START Listed entries

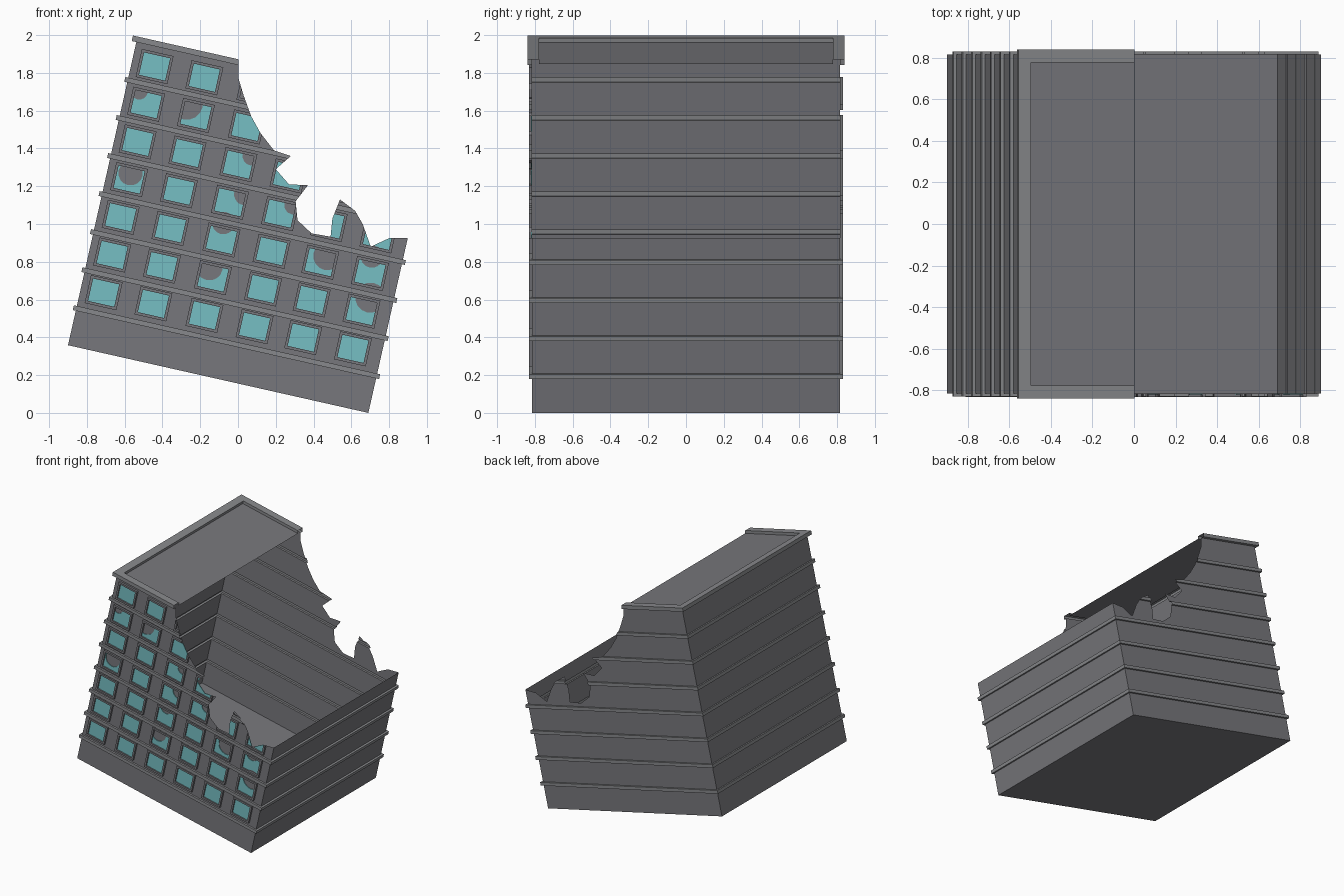
import bpy, bmesh, math
from mathutils import Vector

if "Cube" in bpy.data.objects:
    bpy.data.objects.remove(bpy.data.objects["Cube"])

A = math.radians(12.7)
W, D = 1.63, 0.815            # facade width, half depth
COLS = [0.123, 0.393, 0.67, 0.942, 1.206, 1.476]
ROWS = [0.313 + 0.2045 * i for i in range(7)]


def P(u, y, v):
    """Leaning building coordinates to world."""
    return Vector((-0.9 + u * math.cos(A) + v * math.sin(A), y,
                   0.3583 - u * math.sin(A) + v * math.cos(A)))


def material(name, r, g, b):
    m = bpy.data.materials.new(name)
    m.diffuse_color = (r, g, b, 1)
    m.use_nodes = True
    m.node_tree.nodes["Principled BSDF"].inputs["Base Color"].default_value = m.diffuse_color
    return m


WALL = material("dark_concrete", 0.185, 0.185, 0.2)
BAND = material("ledge_concrete", 0.245, 0.25, 0.262)
GLASS = material("teal_glass", 0.18, 0.52, 0.55)


def finish(name, bm, *mats):
    bmesh.ops.recalc_face_normals(bm, faces=bm.faces)
    me = bpy.data.meshes.new(name)
    bm.to_mesh(me)
    bm.free()
    for m in mats:
        me.materials.append(m)
    ob = bpy.data.objects.new(name, me)
    bpy.context.collection.objects.link(ob)
    return ob


def loft(bm, rings, ledges=()):
    """Closed solid through a list of point rings; ledge segments get slot 1."""
    vr = [[bm.verts.new(p) for p in r] for r in rings]
    n = len(vr[0])
    for k, (a, b) in enumerate(zip(vr, vr[1:])):
        for i in range(n):
            j = (i + 1) % n
            bm.faces.new((a[i], a[j], b[j], b[i])).material_index = int(k in ledges)
    bm.faces.new(vr[0])
    bm.faces.new(vr[-1])


def cut(ob, cutter):
    m = ob.modifiers.new("cut", 'BOOLEAN')
    m.operation = 'DIFFERENCE'
    m.solver = 'EXACT'
    m.object = cutter
    bpy.context.view_layer.objects.active = ob
    bpy.ops.object.modifier_apply(modifier=m.name)


def rect(u, v, w, h, y):
    return [P(u + a * w / 2, y, v + b * h / 2)
            for a, b in ((-1, -1), (1, -1), (1, 1), (-1, 1))]


# Broken outline, cut straight through front to back
EDGE = [(0.003, 2.5), (0.003, 1.77), (0.03, 1.68), (0.07, 1.57), (0.12, 1.48),
        (0.19, 1.39), (0.28, 1.36), (0.2, 1.29), (0.27, 1.21), (0.37, 1.205),
        (0.305, 1.12), (0.315, 1.02), (0.39, 0.95), (0.49, 0.933), (0.5, 1.03),
        (0.54, 1.13), (0.62, 1.07), (0.66, 1.0), (0.703, 0.88), (0.8, 0.925),
        (1.5, 0.93), (1.5, 2.5)]
bm = bmesh.new()
loft(bm, [[Vector((x, y, z)) for x, z in EDGE] for y in (-1.2, 1.2)])
break_cutter = finish("break_cutter", bm)

# Building shell with floor bands and recessed roof
prof, ledges = [(0, 0)], []
for i in range(7):
    v = 0.2 + 0.2065 * i
    ledges += [len(prof), len(prof) + 1, len(prof) + 2]
    prof += [(v - 0.013, 0), (v - 0.013, 0.016), (v + 0.013, 0.016), (v + 0.013, 0)]
ledges += range(len(prof), len(prof) + 4)
prof += [(1.645, 0), (1.645, 0.025), (1.675, 0.025), (1.675, -0.037), (1.652, -0.037)]
bm = bmesh.new()
loft(bm, [[P(-o, -D - o, v), P(W + o, -D - o, v), P(W + o, D + o, v), P(-o, D + o, v)]
          for v, o in prof], ledges)
shell = finish("building_shell", bm, WALL, BAND)
cut(shell, break_cutter)


# Open the hollow inside: drop the faces left by the cutter
def on_edge(c):
    p = Vector((c.x, c.z))
    for a, b in zip(EDGE, EDGE[1:]):
        a, b = Vector(a), Vector(b)
        t = max(0, min(1, (p - a).dot(b - a) / (b - a).length_squared))
        if (a + (b - a) * t - p).length < 5e-4:
            return True
    return False


bm = bmesh.new()
bm.from_mesh(shell.data)
dead = [f for f in bm.faces if abs(f.normal.y) < 0.1
        and all(on_edge(v.co) for v in f.verts) and on_edge(f.calc_center_median())]
bmesh.ops.delete(bm, geom=dead, context='FACES')
bm.to_mesh(shell.data)
bm.free()

# Window frames and glass
frames, panes = bmesh.new(), bmesh.new()
GW, GH, F = 0.142, 0.122, 0.03
for u in COLS:
    for v in ROWS:
        loops = [rect(u, v, GW + F, GH + F, -D), rect(u, v, GW + F, GH + F, -D - 0.017),
                 rect(u, v, GW, GH, -D - 0.017), rect(u, v, GW, GH, -D)]
        vs = [[frames.verts.new(p) for p in r] for r in loops]
        for k in range(4):
            a, b = vs[k], vs[(k + 1) % 4]
            for i in range(4):
                j = (i + 1) % 4
                frames.faces.new((a[i], a[j], b[j], b[i]))
        if (u, v) != (COLS[2], ROWS[6]):
            loft(panes, [rect(u, v, GW - 0.001, GH - 0.001, y)
                         for y in (-D - 0.001, -D - 0.006)])
frames = finish("window_frames", frames, WALL)
glass = finish("window_glass", panes, GLASS)

# Missing pieces of glass: column, row, offset and radius
HOLES = [(0, 5, -0.05, 0.06, 0.045), (1, 5, -0.06, 0.05, 0.085), (2, 4, 0.06, 0.06, 0.05),
         (0, 3, 0.0, 0.035, 0.065), (2, 3, 0.07, 0.06, 0.06), (3, 3, 0.06, 0.06, 0.05),
         (2, 2, -0.01, 0.09, 0.06), (2, 1, -0.03, 0.05, 0.07), (4, 2, 0.03, 0.04, 0.075),
         (5, 2, -0.01, 0.09, 0.06), (5, 1, 0.03, 0.08, 0.08)]
bm = bmesh.new()
for c, r, du, dv, rad in HOLES:
    ring = [(COLS[c] + du + rad * math.cos(t * math.pi / 8),
             ROWS[r] + dv + rad * math.sin(t * math.pi / 8)) for t in range(16)]
    loft(bm, [[P(u, y, v) for u, v in ring] for y in (-0.9, -0.7)])
hole_cutter = finish("hole_cutter", bm)

cut(glass, hole_cutter)
cut(glass, break_cutter)
cut(frames, break_cutter)

for c in (break_cutter, hole_cutter):
    bpy.data.objects.remove(c)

END Listed entries

### Your task
Copy from the entries only those lines that hold the word "through".

### Response area
    """Closed solid through a list of point rings; ledge segments get slot 1."""
# Broken outline, cut straight through front to back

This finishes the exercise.